(Dataset entries)
..........

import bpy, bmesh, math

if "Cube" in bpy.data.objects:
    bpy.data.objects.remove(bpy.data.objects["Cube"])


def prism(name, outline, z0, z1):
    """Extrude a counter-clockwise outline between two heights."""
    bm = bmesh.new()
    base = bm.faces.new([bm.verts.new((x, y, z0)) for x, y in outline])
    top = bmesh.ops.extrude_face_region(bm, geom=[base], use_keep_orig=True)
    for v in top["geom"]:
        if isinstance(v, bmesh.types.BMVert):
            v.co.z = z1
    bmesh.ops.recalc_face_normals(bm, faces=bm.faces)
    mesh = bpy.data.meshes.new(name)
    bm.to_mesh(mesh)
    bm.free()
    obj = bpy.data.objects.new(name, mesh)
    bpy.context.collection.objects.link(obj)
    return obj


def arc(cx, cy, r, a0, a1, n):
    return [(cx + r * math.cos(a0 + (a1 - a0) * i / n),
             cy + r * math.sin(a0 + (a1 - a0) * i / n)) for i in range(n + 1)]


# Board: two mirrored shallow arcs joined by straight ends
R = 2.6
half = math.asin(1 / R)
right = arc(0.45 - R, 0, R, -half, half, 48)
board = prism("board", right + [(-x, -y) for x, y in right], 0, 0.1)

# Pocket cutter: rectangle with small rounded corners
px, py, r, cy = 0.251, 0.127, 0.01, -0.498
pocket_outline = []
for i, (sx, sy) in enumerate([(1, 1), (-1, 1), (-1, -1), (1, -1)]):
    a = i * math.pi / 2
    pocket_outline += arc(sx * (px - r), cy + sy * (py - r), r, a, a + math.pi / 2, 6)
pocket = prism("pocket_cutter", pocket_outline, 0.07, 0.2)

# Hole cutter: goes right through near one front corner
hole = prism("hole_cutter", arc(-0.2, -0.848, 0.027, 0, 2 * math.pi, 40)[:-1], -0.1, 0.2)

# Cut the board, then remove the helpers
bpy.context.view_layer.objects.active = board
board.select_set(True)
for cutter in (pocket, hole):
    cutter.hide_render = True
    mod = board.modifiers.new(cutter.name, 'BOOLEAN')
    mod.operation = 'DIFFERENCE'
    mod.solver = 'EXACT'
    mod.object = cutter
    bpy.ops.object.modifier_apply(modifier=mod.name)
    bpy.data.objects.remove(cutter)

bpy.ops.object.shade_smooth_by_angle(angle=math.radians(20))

..........

Could you give again exactly the lines from the line containing "right], 0, 0.1)" through the final line of the data above, and no others?

board = prism("board", right + [(-x, -y) for x, y in right], 0, 0.1)

# Pocket cutter: rectangle with small rounded corners
px, py, r, cy = 0.251, 0.127, 0.01, -0.498
pocket_outline = []
for i, (sx, sy) in enumerate([(1, 1), (-1, 1), (-1, -1), (1, -1)]):
    a = i * math.pi / 2
    pocket_outline += arc(sx * (px - r), cy + sy * (py - r), r, a, a + math.pi / 2, 6)
pocket = prism("pocket_cutter", pocket_outline, 0.07, 0.2)

# Hole cutter: goes right through near one front corner
hole = prism("hole_cutter", arc(-0.2, -0.848, 0.027, 0, 2 * math.pi, 40)[:-1], -0.1, 0.2)

# Cut the board, then remove the helpers
bpy.context.view_layer.objects.active = board
board.select_set(True)
for cutter in (pocket, hole):
    cutter.hide_render = True
    mod = board.modifiers.new(cutter.name, 'BOOLEAN')
    mod.operation = 'DIFFERENCE'
    mod.solver = 'EXACT'
    mod.object = cutter
    bpy.ops.object.modifier_apply(modifier=mod.name)
    bpy.data.objects.remove(cutter)

bpy.ops.object.shade_smooth_by_angle(angle=math.radians(20))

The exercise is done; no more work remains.